PROBLEM REQUIREMENTS: For the entries below, return every line from the top through the line with "(.085, .048, .028))" exactly as it stands, omitting pictures.
##### PROVIDED RECORDS #####
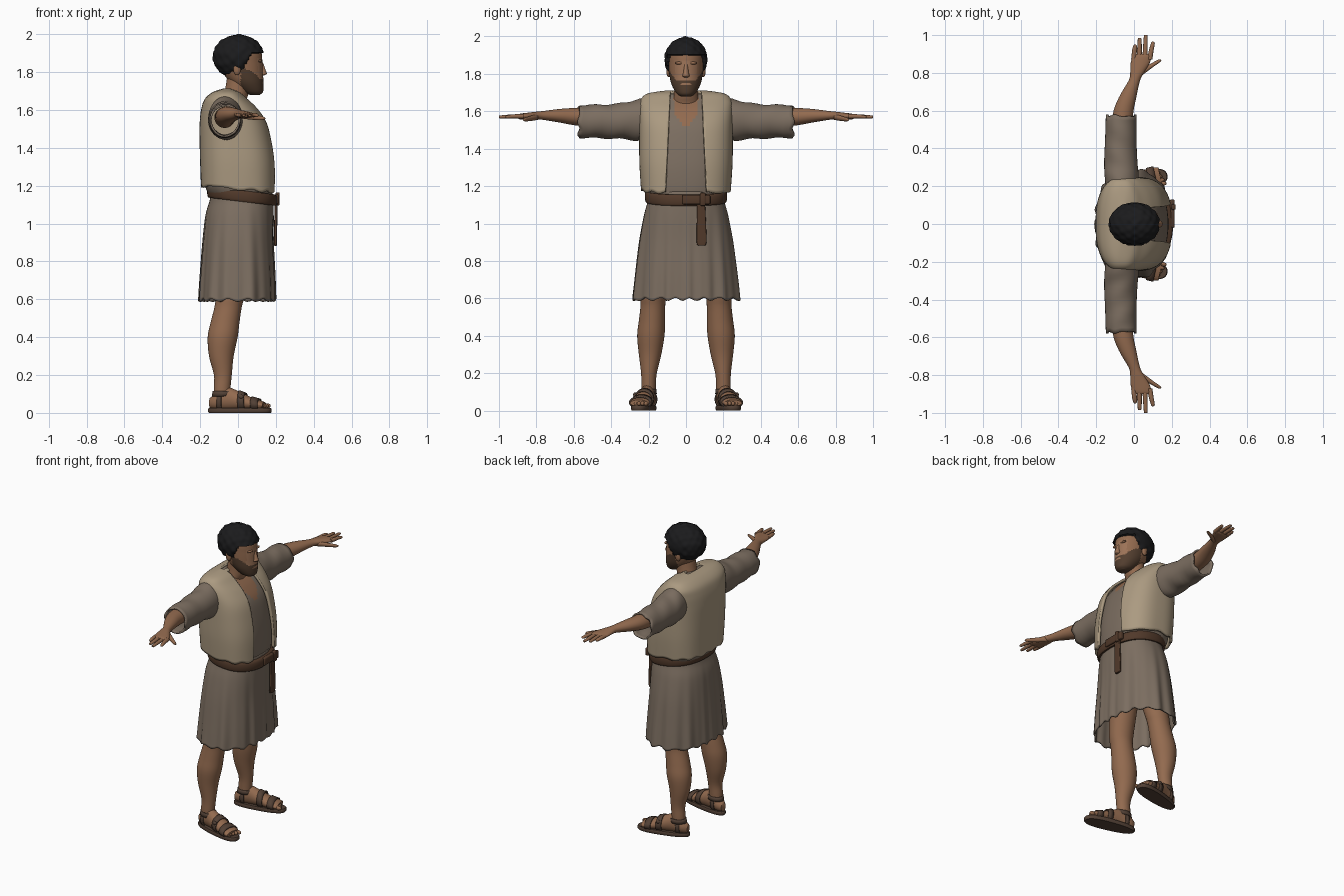
import bpy, bmesh, math
from mathutils import Vector, Matrix

if "Cube" in bpy.data.objects:
    bpy.data.objects.remove(bpy.data.objects["Cube"])


def material(name, rgb):
    m = bpy.data.materials.new(name)
    m.diffuse_color = (*rgb, 1)
    m.use_nodes = True
    m.node_tree.nodes["Principled BSDF"].inputs["Base Color"].default_value = m.diffuse_color
    return m


SKIN = material("brown_skin", (.29, .145, .078))
FACE = material("face_skin", (.33, .17, .095))
BEARD = material("beard_brown", (.085, .048, .028))
HAIR = material("black_hair", (.011, .011, .012))
VEST = material("tan_wool", (.41, .325, .22))
TUNIC = material("grey_brown_cloth", (.20, .155, .118))
BELT = material("belt_leather", (.082, .041, .023))
SANDAL = material("sandal_leather", (.085, .052, .036))


def clamp(v):
    return max(0, min(1, v))


def finish(name, bm, mats, rule=None, thick=0, mirror=False, angle=50):
    """Turn a bmesh into a smooth-shaded object, coloured by an optional rule."""
    bmesh.ops.recalc_face_normals(bm, faces=bm.faces)
    if rule:
        for f in bm.faces:
            f.material_index = rule(f.calc_center_median())
    me = bpy.data.meshes.new(name)
    bm.to_mesh(me)
    bm.free()
    ob = bpy.data.objects.new(name, me)
    bpy.context.collection.objects.link(ob)
    for m in mats:
        me.materials.append(m)
    bpy.ops.object.select_all(action='DESELECT')
    ob.select_set(True)
    bpy.context.view_layer.objects.active = ob
    bpy.ops.object.shade_smooth_by_angle(angle=math.radians(angle))
    if thick:
        s = ob.modifiers.new("thickness", 'SOLIDIFY')
        s.thickness, s.offset = thick, -1
    if mirror:
        ob.modifiers.new("mirror", 'MIRROR').use_axis = (False, True, False)
    return ob


def spline(rings, sub):
    """Smoothly add rings between the given ones (Catmull-Rom)."""
    out = []
    for i in range(len(rings) - 1):
        p = [rings[max(0, min(len(rings) - 1, i + k))] for k in (-1, 0, 1, 2)]
        for s in range(sub):
            t = s / sub
            out.append([.5 * (2 * b + (c - a) * t + (2 * a - 5 * b + 4 * c - d) * t * t
                              + (3 * b - a - 3 * c + d) * t ** 3) for a, b, c, d in zip(*p)])
    return out + [rings[-1]]


def loft_mesh(rings, axis='z', n=32, sub=4, power=2, warp=None, caps=True):
    """Skin rings (position, centre a, centre b, radius a, radius b) along an axis."""
    bm = bmesh.new()
    loops = []
    for t, a, b, ra, rb in spline(rings, sub):
        loop = []
        for i in range(n):
            th = 2 * math.pi * i / n
            c, s = math.cos(th), math.sin(th)
            u = a + ra * math.copysign(abs(c) ** (2 / power), c)
            v = b + rb * math.copysign(abs(s) ** (2 / power), s)
            p = Vector({'z': (u, v, t), 'y': (u, t, v), 'x': (t, u, v)}[axis])
            loop.append(bm.verts.new(warp(p) if warp else p))
        loops.append(loop)
    for lo, hi in zip(loops, loops[1:]):
        for i in range(n):
            j = (i + 1) % n
            bm.faces.new((lo[i], lo[j], hi[j], hi[i]))
    if caps:
        bm.faces.new(loops[0])
        bm.faces.new(loops[-1])
    return bm


def loft(name, mat, rings, thick=0, mirror=False, **kw):
    return finish(name, loft_mesh(rings, **kw), [mat], None, thick, mirror)


def ball(name, mat, loc, size, mirror=False, warp=None, seg=16):
    bm = bmesh.new()
    bmesh.ops.create_uvsphere(bm, u_segments=seg, v_segments=seg * 2 // 3, radius=1)
    for v in bm.verts:
        v.co = Vector(loc) + v.co * Vector(size)
        if warp:
            v.co = warp(v.co)
    return finish(name, bm, [mat], mirror=mirror, angle=80)


def box(name, mat, loc, size, bevel=.006):
    bm = bmesh.new()
    bmesh.ops.create_cube(bm, size=1)
    for v in bm.verts:
        v.co = Vector(loc) + v.co * Vector(size)
    bmesh.ops.bevel(bm, geom=bm.edges[:], offset=bevel, segments=2, affect='EDGES', profile=.5)
    return finish(name, bm, [mat])


# ---- head: beard and face patch chosen by position
def head_colour(c):
    side = abs(c.y)
    lip = 1.737 < c.z < 1.749 and side < .026 and c.x > .09
    if c.x > .015 and c.z < 1.764 + 1.3 * max(0, side - .05) and not lip:
        return 2
    return 1 if c.x > .07 and side < .06 and c.z < 1.87 else 0


head = [(1.678, .09, 0, .022, .025), (1.695, .077, 0, .055, .05), (1.74, .05, 0, .085, .076),
        (1.79, .028, 0, .104, .088), (1.85, .012, 0, .117, .094), (1.91, .005, 0, .117, .094),
        (1.96, 0, 0, .09, .075), (1.985, 0, 0, .03, .03)]
finish("head", loft_mesh(head, n=64, sub=8), [SKIN, FACE, BEARD], head_colour)
loft("neck", SKIN, [(1.58, -.05, 0, .085, .1), (1.64, -.03, 0, .07, .078),
                    (1.69, -.008, 0, .064, .064), (1.79, .005, 0, .06, .06)])
loft("nose", FACE, [(1.782, .125, 0, .012, .012), (1.79, .13, 0, .022, .019),
                    (1.805, .128, 0, .02, .015), (1.85, .12, 0, .012, .01)], n=16)
ball("ears", SKIN, (-.005, .093, 1.815), (.02, .012, .032), mirror=True)
ball("brow_ridges", SKIN, (.116, .034, 1.858), (.012, .026, .008), mirror=True)


# ---- curly hair cap, tucked into the head below the hairline
def curls(p):
    line = 1.765 + .135 * clamp((p.x - .005) / .075)
    mid = Vector((0, 0, 1.88))
    if p.z < line:
        return mid + (p - mid) * .68
    w = math.sin(95 * p.x + 1) * math.sin(95 * p.y + 2) * math.sin(95 * p.z)
    return mid + (p - mid) * (1 + .045 * w)


ball("hair", HAIR, (.003, 0, 1.88), (.135, .114, .117), warp=curls, seg=72)

# ---- tunic body with an open V neck showing skin
torso = [(1.13, .02, 0, .17, .21), (1.2, .004, 0, .198, .238), (1.32, 0, 0, .2, .249),
         (1.45, -.012, 0, .191, .25), (1.54, -.025, 0, .177, .25), (1.61, -.045, 0, .148, .25),
         (1.66, -.062, 0, .112, .243), (1.695, -.062, 0, .07, .205), (1.712, -.06, 0, .02, .1)]
inner = [(t - .008, a, b, max(.01, ra - .022), max(.02, rb - .02)) for t, a, b, ra, rb in torso]


def neckline(c):
    return int(c.x > -.02 and abs(c.y) < min(.065, .012 + .8 * (c.z - 1.525)) and c.z > 1.525)


finish("tunic_body", loft_mesh(inner, n=128, sub=8, power=2.5), [TUNIC, SKIN], neckline)


# ---- vest, cut open down the front
def vest_hem(p):
    k = clamp((1.36 - p.z) / .18)
    p.z += k * (-.08 * p.x + .006 * math.sin(60 * p.y + 40 * p.x))
    return p


bm = loft_mesh([(1.18, .004, 0, .199, .24)] + torso[2:], n=96, sub=6, power=2.7, warp=vest_hem)
for s in (-1, 1):
    bmesh.ops.bisect_plane(bm, geom=bm.verts[:] + bm.edges[:] + bm.faces[:],
                           plane_co=(0, s * .11, 1.18), plane_no=(0, 1, s * .05))


def in_opening(f):
    c = f.calc_center_median()
    front = abs(c.y) < .11 - .05 * (c.z - 1.18) and c.x > -.02
    return front or len(f.verts) > 30 or c.z < 1.15


bmesh.ops.delete(bm, geom=[f for f in bm.faces if in_opening(f)], context='FACES')
finish("vest", bm, [VEST], thick=.016)


# ---- pleated skirt of the tunic
def pleats(p):
    th = math.atan2(p.y, p.x)
    k = clamp((1.12 - p.z) / .5)
    f = 1 + k * (.022 * math.sin(14 * th + 1) + .012 * math.sin(23 * th))
    hem = .008 * math.sin(17 * th) * clamp((.66 - p.z) / .06)
    return Vector((p.x * f, p.y * f, p.z + hem))


loft("tunic_skirt", TUNIC, [(1.17, .02, 0, .16, .2), (1.12, .018, 0, .168, .205),
                            (1.04, .008, 0, .18, .226), (.9, 0, 0, .187, .252),
                            (.72, -.003, 0, .197, .274), (.595, -.005, 0, .202, .287)],
     n=160, sub=6, power=2.3, warp=pleats, caps=False, thick=.01)

# ---- belt with knot and hanging end
loft("belt", BELT, [(1.118, .022, 0, .178, .214), (1.13, .022, 0, .184, .219),
                    (1.165, .022, 0, .184, .219), (1.177, .022, 0, .176, .213)],
     n=64, sub=2, power=2.3, warp=lambda p: p + Vector((0, 0, -.12 * p.x)))
box("belt_knot", BELT, (.203, .055, 1.128), (.024, .15, .05))
box("belt_loop", BELT, (.209, .09, 1.13), (.022, .03, .07))
loft("belt_end", BELT, [(.882, .198, .083, .006, .014), (.892, .198, .083, .008, .025),
                        (.95, .199, .083, .008, .026), (1.13, .2, .08, .008, .021)], power=4)

# ---- arms: loose sleeves, forearms, hands
loft("sleeves", TUNIC, [(.15, -.06, 1.56, .085, .11), (.25, -.065, 1.556, .09, .112),
                        (.33, -.07, 1.548, .088, .097), (.45, -.07, 1.546, .083, .09),
                        (.575, -.068, 1.546, .081, .087)],
     axis='y', n=48, caps=False, thick=.01, mirror=True,
     warp=lambda p: p + Vector((0, .006 * math.sin(70 * p.z + 50 * p.x) * clamp((p.y - .5) / .07),
                                .004 * math.sin(45 * p.y + 25 * p.x))))
loft("forearms", SKIN, [(.38, -.07, 1.56, .055, .055), (.57, -.06, 1.57, .054, .048),
                        (.67, -.034, 1.576, .046, .037), (.76, .002, 1.578, .03, .024),
                        (.8, .016, 1.577, .036, .021), (.85, .032, 1.574, .05, .018),
                        (.888, .043, 1.572, .05, .015), (.9, .045, 1.572, .042, .009)],
     axis='y', mirror=True)
fingers = [(-.001, .006, .95), (.028, .03, .985), (.057, .062, 1.0), (.083, .1, .965)]
for i, (base, tip, end) in enumerate(fingers):
    loft(f"finger_{i + 1}", SKIN, [(.87, base, 1.573, .014, .012), (.92, (base + tip) / 2, 1.573, .0125, .011),
                                   (end - .008, tip, 1.57, .01, .008), (end, tip, 1.57, .004, .003)],
         axis='y', n=12, mirror=True)
loft("thumb", SKIN, [(.79, .025, 1.57, .022, .016), (.83, .078, 1.562, .022, .014),
                     (.86, .125, 1.556, .016, .01), (.872, .138, 1.555, .005, .004)],
     axis='y', n=14, mirror=True)

# ---- legs
loft("legs", SKIN, [(.05, -.088, .2, .04, .038), (.13, -.084, .2, .044, .039), (.2, -.08, .198, .047, .042),
                    (.3, -.088, .192, .065, .06), (.4, -.081, .188, .079, .073), (.48, -.068, .182, .076, .07),
                    (.56, -.052, .177, .072, .066), (.63, -.04, .17, .077, .07), (.85, -.02, .12, .09, .09)],
     mirror=True)

# ---- sandalled feet, turned outward
TURN = Matrix.Translation((-.09, .2, 0)) @ Matrix.Rotation(.22, 4, 'Z') @ Matrix.Translation((.09, 0, 0))


def turn(p):
    return TURN @ Vector((p.x, p.y * (1 + .8 * p.x), p.z))


loft("feet", SKIN, [(-.15, 0, .052, .022, .026), (-.12, 0, .06, .04, .042), (-.06, 0, .075, .043, .06),
                    (0, 0, .066, .046, .051), (.07, 0, .05, .05, .034), (.12, 0, .043, .05, .024),
                    (.145, 0, .04, .044, .017)], axis='x', warp=turn, mirror=True)
for i in range(5):
    ball(f"toe_{i + 1}", SKIN, (.15 - .007 * i, -.036 + .018 * i, .037), (.02, .0105, .0135),
         mirror=True, warp=turn, seg=12)
loft("soles", SANDAL, [(0, .012, 0, .166, .048), (.006, .012, 0, .171, .052), (.02, .012, 0, .171, .052),
                       (.026, .012, 0, .167, .049)], sub=1, n=48, power=2.5, warp=turn, mirror=True)
straps = {"toe_straps": ('x', [(.08, 0, .047, .057, .04), (.12, 0, .043, .056, .033)]),
          "instep_straps": ('x', [(.01, 0, .064, .054, .056), (.045, 0, .058, .056, .049)]),
          "heel_straps": ('x', [(-.105, 0, .06, .049, .052), (-.08, 0, .062, .051, .054)]),
          "ankle_straps": ('z', [(.088, -.083, 0, .056, .049), (.116, -.08, 0, .054, .047)])}
for name, (axis, rings) in straps.items():
    loft(name, SANDAL, rings, axis=axis, sub=2, caps=False, thick=.008, warp=turn, mirror=True)
ball("strap_buckles", SANDAL, (.03, .046, .085), (.014, .01, .012), mirror=True, warp=turn)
#####
RESPONSE BELOW:
import bpy, bmesh, math
from mathutils import Vector, Matrix

if "Cube" in bpy.data.objects:
    bpy.data.objects.remove(bpy.data.objects["Cube"])


def material(name, rgb):
    m = bpy.data.materials.new(name)
    m.diffuse_color = (*rgb, 1)
    m.use_nodes = True
    m.node_tree.nodes["Principled BSDF"].inputs["Base Color"].default_value = m.diffuse_color
    return m


SKIN = material("brown_skin", (.29, .145, .078))
FACE = material("face_skin", (.33, .17, .095))
BEARD = material("beard_brown", (.085, .048, .028))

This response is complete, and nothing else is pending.